The Question for Mike Scioscia: Will He Immediately Join the Managerial Carousel?

Los Angeles Angels manager Mike Scioscia answers a question during a news conference prior to Game 1 of an American League Division Series playoff baseball game against the Boston Red Sox Wednesday, Oct. 3, 2007 in Boston. (AP Photo/Michael Dwyer)

When Mike Scioscia opts for unemployment in six weeks–and I deep dived into my contacts list to confirm his current intentions with two mutual acquaintances–the question becomes: Is this permanent retirement, partial retirement or, perhaps, immediate reemployment somewhere besides Anaheim.

One thing seems certain: Scioscia will leave a 19 year mark of stability and strength on the Angels managerial office and his name will be mentioned in the inevitable openings.

Two managers have already been fired during the course of this season–Bryan Price in Cincinnati and Mike Matheny in St. Louis–and so those will be two names out there along, perhaps, with their interim replacements: Jim Riggleman and Mike Schildt.

Are first year managers Mickey Calloway and Dave Martinez safe after another in a series of volatile seasons for the Mets and Nationals? Will Buck Showalter’s expiring contract in Baltimore be replaced?
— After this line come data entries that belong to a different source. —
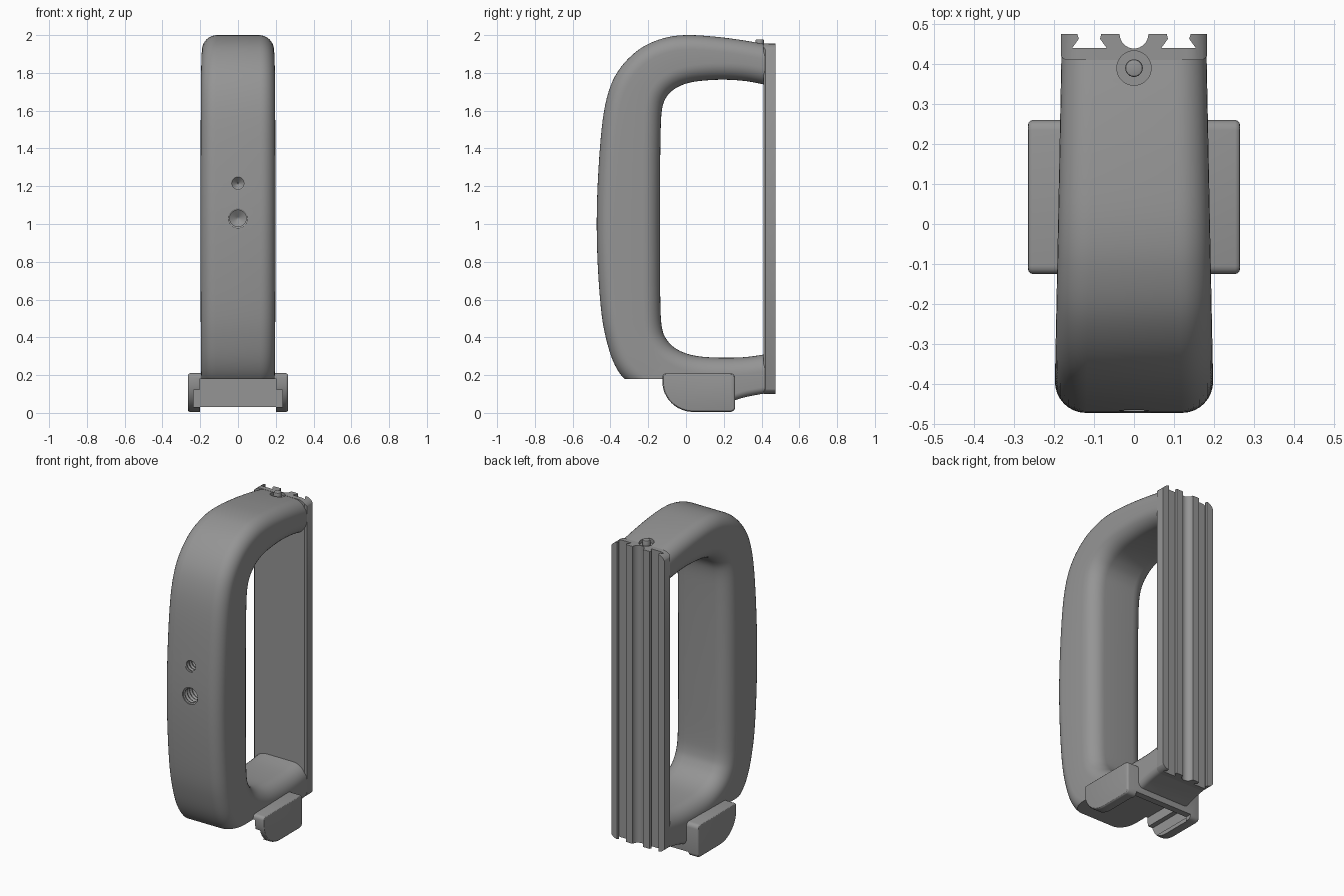
import bpy, bmesh, math
from mathutils import Vector

if "Cube" in bpy.data.objects:
    bpy.data.objects.remove(bpy.data.objects["Cube"])

grey = bpy.data.materials.new("grey plastic")
grey.diffuse_color = (0.3, 0.3, 0.3, 1)
grey.use_nodes = True
grey.node_tree.nodes["Principled BSDF"].inputs["Base Color"].default_value = grey.diffuse_color


def loft(name, rings):
    """Skin a list of equal-length vertex rings and cap both ends."""
    bm = bmesh.new()
    vr = [[bm.verts.new(p) for p in r] for r in rings]
    n = len(vr[0])
    for a, b in zip(vr, vr[1:]):
        for i in range(n):
            j = (i + 1) % n
            bm.faces.new((a[i], a[j], b[j], b[i]))
    bm.faces.new(vr[0])
    bm.faces.new(vr[-1])
    bmesh.ops.recalc_face_normals(bm, faces=bm.faces)
    me = bpy.data.meshes.new(name)
    bm.to_mesh(me)
    bm.free()
    me.materials.append(grey)
    ob = bpy.data.objects.new(name, me)
    bpy.context.collection.objects.link(ob)
    return ob


def arc(cx, cy, rx, ry, a0, a1, n=8):
    return [(cx + rx * math.cos(math.radians(a0 + (a1 - a0) * i / n)),
             cy + ry * math.sin(math.radians(a0 + (a1 - a0) * i / n))) for i in range(n + 1)]


def round_rect(x0, y0, x1, y1, r_low, r_high, n=8):
    return (arc(x1 - r_low, y0 + r_low, r_low, r_low, -90, 0, n)
            + arc(x1 - r_high, y1 - r_high, r_high, r_high, 0, 90, n)
            + arc(x0 + r_high, y1 - r_high, r_high, r_high, 90, 180, n)
            + arc(x0 + r_low, y0 + r_low, r_low, r_low, 180, 270, n))


def box(name, x, y, z):
    (x0, x1), (y0, y1), (z0, z1) = x, y, z
    ring = [(x0, y0), (x1, y0), (x1, y1), (x0, y1)]
    return loft(name, [[(a, b, h) for a, b in ring] for h in (z0, z1)])


def apply(ob, kind, **settings):
    mod = ob.modifiers.new(kind, kind)
    for k, v in settings.items():
        setattr(mod, k, v)
    bpy.context.view_layer.objects.active = ob
    bpy.ops.object.modifier_apply(modifier=mod.name)


def cut(ob, cutter, operation="DIFFERENCE"):
    apply(ob, "BOOLEAN", object=cutter, operation=operation, solver="EXACT")


def catmull(p, t):
    """Smooth interpolation through a list of vectors."""
    i = min(int(t), len(p) - 2)
    f = t - i
    a, b, c, d = p[max(i - 1, 0)], p[i], p[i + 1], p[min(i + 2, len(p) - 1)]
    return 0.5 * (2 * b + (c - a) * f + (2 * a - 5 * b + 4 * c - d) * f * f
                  + (3 * b - a - 3 * c + d) * f ** 3)


# Grip stations: outer y, outer z, inner y, inner z
stations = [Vector(s) for s in (
    (0.43, 1.95, 0.43, 1.735), (0.30, 1.973, 0.32, 1.756), (0.15, 1.992, 0.20, 1.764),
    (0.0, 2.0, 0.08, 1.758), (-0.12, 1.983, 0.0, 1.743), (-0.24, 1.93, -0.06, 1.715),
    (-0.345, 1.83, -0.105, 1.67), (-0.41, 1.70, -0.128, 1.60), (-0.447, 1.50, -0.135, 1.45),
    (-0.47, 1.15, -0.138, 1.15), (-0.47, 0.85, -0.138, 0.85), (-0.45, 0.55, -0.135, 0.55),
    (-0.42, 0.38, -0.125, 0.44), (-0.375, 0.25, -0.10, 0.385), (-0.31, 0.165, -0.06, 0.345),
    (-0.20, 0.10, 0.0, 0.315), (0.0, 0.05, 0.08, 0.298), (0.20, 0.055, 0.20, 0.292),
    (0.32, 0.085, 0.32, 0.296), (0.43, 0.105, 0.43, 0.312))]
rings = []
steps = 5
for k in range((len(stations) - 1) * steps + 1):
    t = k / steps
    oy, oz, iy, iz = catmull(stations, t)
    length = math.hypot(oy - iy, oz - iz)
    r_out = 0.08 - 0.045 * min(max((t - 15) / 2, 0), 1)
    ring = []
    for x, s in round_rect(-1, 0, 1, length, 0.09, r_out):
        y, z = iy + (oy - iy) * s / length, iz + (oz - iz) * s / length
        half = 0.19 - 0.02 * y
        ring.append((x - math.copysign(1 - half, x), y, z))
    rings.append(ring)
grip = loft("grip", rings)

# Shoe mount: side outline swept across, then hollowed below
side = (arc(0.04, 0.165, 0.165, 0.16, 180, 270, 12) + arc(0.235, 0.03, 0.025, 0.025, -90, 0, 4)
        + arc(0.235, 0.185, 0.025, 0.025, 0, 90, 4) + arc(-0.105, 0.19, 0.02, 0.02, 90, 180, 4))
shoe = loft("shoe_mount", [[(x, y, z) for y, z in side] for x in (-0.265, 0.265)])
apply(shoe, "BEVEL", width=0.012, segments=3, limit_method="ANGLE", angle_limit=math.radians(50))

# Back plate with two dovetail slots and a round centre groove
half_plate = arc(0, 0.475, 0.036, 0.036, -90, 0, 8)[1:] + [
    (0.082, 0.475), (0.085, 0.463), (0.068, 0.44), (0.155, 0.44), (0.138, 0.463), (0.142, 0.475),
    (0.183, 0.475), (0.183, 0.42), (0.172, 0.41)]
outline = [(0, 0.439)] + half_plate + [(-x, y) for x, y in reversed(half_plate)]
plate = loft("rail_plate", [[(x, y, z) for x, y in outline] for z in (0.0, 2.1)])
trim = loft("plate_trim", [[(x, y, z) for x, z in round_rect(-0.19, 0.1, 0.19, 1.955, 0.05, 0.06)]
                           for y in (0.3, 0.6)])
cut(plate, trim, "INTERSECT")

# Shoe channel, side grooves and underside clearance
channel = box("channel_cutter", (-0.205, 0.205), (-0.7, 0.22), (-0.2, 0.18))
groove = box("groove_cutter", (-0.235, 0.235), (-0.7, 0.22), (0.03, 0.12))
under = box("under_cutter", (-0.2, 0.2), (-0.7, 0.7), (-0.2, 0.03))
cut(grip, channel)
for c in (channel, groove, under):
    cut(shoe, c)


def disc(name, x, y, r, z0, z1):
    return loft(name, [[(a, b, z) for a, b in arc(x, y, r, r, 0, 350, 35)] for z in (z0, z1)])


# Top button in a round recess
recess = disc("recess_cutter", 0, 0.39, 0.043, 1.938, 2.1)
cut(grip, recess)
cut(plate, recess)
button = disc("button", 0, 0.39, 0.022, 1.9, 1.977)
apply(button, "BEVEL", width=0.005, segments=2, limit_method="ANGLE")

# Threaded holes in the front
holes = []
for z, r, depth in ((1.215, 0.037, 0.13), (1.03, 0.052, 0.15)):
    prof = [(-0.6, r), (-0.465, r)]
    n = int(depth / 0.012)
    prof += [(-0.462 + 0.012 * i, r * (0.84 if i % 2 == 0 else 0.98)) for i in range(n)]
    prof.append((-0.462 + 0.012 * n + 0.02, 0.004))
    hole = loft("hole_cutter", [[(a, y, b) for a, b in arc(0, z, q, q, 0, 345, 23)] for y, q in prof])
    cut(grip, hole)
    holes.append(hole)

# Remove helpers and shade
for c in [trim, channel, groove, under, recess] + holes:
    bpy.data.objects.remove(c, do_unlink=True)
for ob in (grip, shoe, plate, button):
    bpy.ops.object.select_all(action="DESELECT")
    ob.select_set(True)
    bpy.context.view_layer.objects.active = ob
    bpy.ops.object.shade_smooth_by_angle(angle=math.radians(30))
Will the Dodgers’ Dave Roberts (silly question)?

Then there is the veteran group of Joe Girardi, Dusty Baker, John Farrell, Matheny and, it appears, Scioscia possibly waiting for the phone.
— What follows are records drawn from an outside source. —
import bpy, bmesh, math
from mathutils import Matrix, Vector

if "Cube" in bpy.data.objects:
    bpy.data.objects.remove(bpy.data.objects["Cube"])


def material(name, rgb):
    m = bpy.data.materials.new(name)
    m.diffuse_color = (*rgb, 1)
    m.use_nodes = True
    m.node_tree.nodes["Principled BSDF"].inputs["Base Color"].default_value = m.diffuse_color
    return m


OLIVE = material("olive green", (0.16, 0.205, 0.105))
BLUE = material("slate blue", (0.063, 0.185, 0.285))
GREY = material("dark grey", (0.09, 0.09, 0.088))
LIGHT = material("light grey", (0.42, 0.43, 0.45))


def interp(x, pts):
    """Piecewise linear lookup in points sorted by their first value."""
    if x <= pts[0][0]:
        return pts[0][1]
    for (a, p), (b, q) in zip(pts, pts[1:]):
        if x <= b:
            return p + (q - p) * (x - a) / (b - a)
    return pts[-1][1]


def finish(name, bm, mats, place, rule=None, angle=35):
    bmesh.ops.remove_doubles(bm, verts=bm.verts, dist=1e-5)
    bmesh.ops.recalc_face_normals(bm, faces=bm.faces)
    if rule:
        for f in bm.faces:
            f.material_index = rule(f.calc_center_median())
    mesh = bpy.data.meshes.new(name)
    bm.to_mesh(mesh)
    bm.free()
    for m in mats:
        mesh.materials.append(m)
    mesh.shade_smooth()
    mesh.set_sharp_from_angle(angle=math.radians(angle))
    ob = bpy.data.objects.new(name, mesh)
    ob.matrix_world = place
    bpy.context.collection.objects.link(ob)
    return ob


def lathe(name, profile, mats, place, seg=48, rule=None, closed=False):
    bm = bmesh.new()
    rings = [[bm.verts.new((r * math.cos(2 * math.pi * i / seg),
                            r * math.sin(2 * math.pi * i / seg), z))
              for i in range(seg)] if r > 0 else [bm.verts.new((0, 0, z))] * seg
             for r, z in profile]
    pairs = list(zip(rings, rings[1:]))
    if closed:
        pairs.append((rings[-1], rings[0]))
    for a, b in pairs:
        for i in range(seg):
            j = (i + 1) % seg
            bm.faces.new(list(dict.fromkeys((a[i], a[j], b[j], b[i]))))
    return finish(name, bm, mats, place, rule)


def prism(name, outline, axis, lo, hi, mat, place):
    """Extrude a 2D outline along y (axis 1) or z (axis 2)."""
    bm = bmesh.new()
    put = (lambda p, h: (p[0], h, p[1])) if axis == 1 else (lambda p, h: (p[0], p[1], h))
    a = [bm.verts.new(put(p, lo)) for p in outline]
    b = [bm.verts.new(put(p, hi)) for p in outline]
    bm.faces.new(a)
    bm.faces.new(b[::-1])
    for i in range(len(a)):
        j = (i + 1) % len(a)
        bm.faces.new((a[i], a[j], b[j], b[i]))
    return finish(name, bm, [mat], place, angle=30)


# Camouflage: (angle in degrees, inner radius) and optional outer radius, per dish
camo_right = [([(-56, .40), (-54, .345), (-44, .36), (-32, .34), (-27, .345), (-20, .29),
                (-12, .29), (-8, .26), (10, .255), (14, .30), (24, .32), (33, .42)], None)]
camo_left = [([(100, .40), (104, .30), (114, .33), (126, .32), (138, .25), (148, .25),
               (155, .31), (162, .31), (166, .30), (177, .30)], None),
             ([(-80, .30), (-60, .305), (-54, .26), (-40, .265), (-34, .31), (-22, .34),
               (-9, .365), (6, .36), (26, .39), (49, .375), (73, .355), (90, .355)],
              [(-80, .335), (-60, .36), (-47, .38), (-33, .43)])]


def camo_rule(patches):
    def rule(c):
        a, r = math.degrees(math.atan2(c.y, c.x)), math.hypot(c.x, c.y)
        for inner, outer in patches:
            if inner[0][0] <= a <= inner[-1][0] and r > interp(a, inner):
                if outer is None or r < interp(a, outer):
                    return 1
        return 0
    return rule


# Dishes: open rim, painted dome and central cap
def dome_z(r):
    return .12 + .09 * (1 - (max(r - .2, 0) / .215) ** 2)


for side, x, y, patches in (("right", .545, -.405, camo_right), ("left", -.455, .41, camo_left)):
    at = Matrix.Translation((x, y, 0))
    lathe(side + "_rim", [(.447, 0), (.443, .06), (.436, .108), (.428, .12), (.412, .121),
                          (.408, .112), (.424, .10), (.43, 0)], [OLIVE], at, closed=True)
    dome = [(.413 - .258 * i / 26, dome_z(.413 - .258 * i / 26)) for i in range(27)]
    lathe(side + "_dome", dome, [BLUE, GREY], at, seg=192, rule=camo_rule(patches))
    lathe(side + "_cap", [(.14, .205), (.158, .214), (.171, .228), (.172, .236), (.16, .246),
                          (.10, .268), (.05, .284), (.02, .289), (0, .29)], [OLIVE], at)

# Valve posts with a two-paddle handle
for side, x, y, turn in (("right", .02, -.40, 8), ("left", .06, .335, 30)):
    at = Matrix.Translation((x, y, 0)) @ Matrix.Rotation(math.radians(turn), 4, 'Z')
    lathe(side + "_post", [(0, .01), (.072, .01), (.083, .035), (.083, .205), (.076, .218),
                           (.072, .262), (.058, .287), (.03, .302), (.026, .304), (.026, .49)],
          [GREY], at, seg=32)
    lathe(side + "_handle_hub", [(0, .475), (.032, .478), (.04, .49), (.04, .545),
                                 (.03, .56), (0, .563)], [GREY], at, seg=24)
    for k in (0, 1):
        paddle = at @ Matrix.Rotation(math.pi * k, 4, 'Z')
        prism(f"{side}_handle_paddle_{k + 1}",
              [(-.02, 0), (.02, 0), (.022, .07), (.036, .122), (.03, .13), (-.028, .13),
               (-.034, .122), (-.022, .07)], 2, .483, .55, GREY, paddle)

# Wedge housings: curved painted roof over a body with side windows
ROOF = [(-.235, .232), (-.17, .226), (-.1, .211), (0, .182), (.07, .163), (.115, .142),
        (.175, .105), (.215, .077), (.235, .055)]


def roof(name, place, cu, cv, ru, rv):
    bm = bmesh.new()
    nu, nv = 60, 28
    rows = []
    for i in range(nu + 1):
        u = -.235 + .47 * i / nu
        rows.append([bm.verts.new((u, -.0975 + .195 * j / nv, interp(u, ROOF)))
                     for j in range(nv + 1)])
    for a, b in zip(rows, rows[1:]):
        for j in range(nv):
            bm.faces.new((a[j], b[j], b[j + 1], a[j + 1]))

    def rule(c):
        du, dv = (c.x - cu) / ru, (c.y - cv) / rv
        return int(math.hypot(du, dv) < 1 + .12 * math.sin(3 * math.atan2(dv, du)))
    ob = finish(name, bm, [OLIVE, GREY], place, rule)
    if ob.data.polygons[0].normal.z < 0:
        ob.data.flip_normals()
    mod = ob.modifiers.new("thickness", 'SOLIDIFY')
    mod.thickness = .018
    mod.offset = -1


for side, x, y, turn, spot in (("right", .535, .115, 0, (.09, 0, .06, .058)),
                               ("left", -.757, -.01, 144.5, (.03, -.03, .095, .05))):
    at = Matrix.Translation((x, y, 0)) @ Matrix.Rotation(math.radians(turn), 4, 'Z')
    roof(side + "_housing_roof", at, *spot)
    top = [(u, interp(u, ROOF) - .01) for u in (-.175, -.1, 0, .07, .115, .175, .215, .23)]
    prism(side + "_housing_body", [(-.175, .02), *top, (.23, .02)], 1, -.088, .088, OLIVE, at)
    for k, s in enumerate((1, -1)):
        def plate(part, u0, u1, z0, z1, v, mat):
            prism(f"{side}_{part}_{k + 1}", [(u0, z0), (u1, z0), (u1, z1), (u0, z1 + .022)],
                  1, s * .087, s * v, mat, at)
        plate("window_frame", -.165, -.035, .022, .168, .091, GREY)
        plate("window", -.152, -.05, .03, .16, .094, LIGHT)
No one, of course, has Scioscia’s Halll of Fame credentials: The 1,628 victories (27 more than his Hall of Fame mentor Tom Lasorda), the World Series title, six division crowns, two trips to the American League’s Championship Series and two Manager of the Year Awards.

At 59 he has continued to manage with first to third vigor despite dealing with an injury wracked team that seems destined to be his eighth in the last nine years to miss the playoffs. However, with his 10 year, $50 million contract expiring, with impatience among fans clearly evident on social media and in letters printed in area papers, with the 2018 team headed to his third straight losing record, Scioscia is undoubtedly thinking this is the time to avoid testing again the support of owner Arte Moreno (he had it as recently as 2015 in his clubhouse showdown with general manager Jerry DiPoto) and possibly avoid putting general manager Billy Eppler in the middle. The Angels farm system is coming–having risen under Eppler from at or near bottom in most rankings to the upper half of the 30 teams–and, perhaps, it is time for a new clubhouse voice despite the respect with which Scioscia is regarded among his players. Eppler has his work cut out figuring out the injury status of his pitching staff in particular, how heavily and with what payroll restrictions to enter the free agent market, how to get Mike Trout extended with only two years remaining on his current contract and how, if Moreno agrees, to possibly gain a measure of relief from the Albert Pujols playing contract which has three years and $87 million remaining, not including milestone and other performance bonuses.

For Scioscia, going back 19 years, time has clouded memory of the difficult environment that he and Bill Stoneman stepped into as the new manager and general manager in November of 1999. The once promising ’99 season had convulsed into a mutinous clubhouse and disasterous second half, prompting the tearful resignation of manager Terry Collins in September and, just over two months later, the resignation of general manager Bill Bavasi after Disney Axman, Tony Tavares, had whacked the heart out of Bavasi’s scouting staff.

Stoneman was the former Montreal Expos executive.  Scioscia had seemed headed to be Lasorda’s successor in the only organization he knew except that he was basically chased out during the tumultuous Dodger tenure of general manager Kevin Malone and undermining lieutenants Rick Sofield and Jim Benedict. Had Tavares had his way in Anaheim, Phil Garner or Don Baylor would have been Collins successor as manager, but by the time Disney bosses in Burbank supported the hiring of Stoneman, both Garner and Baylor had commitments elsewhere, and it was Stoneman who emerged from a series of interviews to support Scioscia. It was a new beginning for the manager and franchise, a Disney bankrolled face lift for the stadium and a new period of solidity both upstairs and down, where Scioscia inherited the good work of Bavasi and scouting director Bob Fontaine Jr., the nucleus of the 2002 World Series winner: Garret Anderson, Troy Glaus, Tim Salmon, Darin Erstad, Greg Washburn, Troy Percival and John Lackey included.

General manager changes over time, bad roster decisions and cumbersome contracts cut into the solidity , but it would have been difficult to believe then that the Angels wouldn’t need another manager for almost two decades. Who will that manager be? There are in house possibilities such as Brad Ausmus, Josh Paul, Kevin Johnson and Eric Chavez. Otherwise the carousel should be full of familiar names. Could Scioscia’s be among them?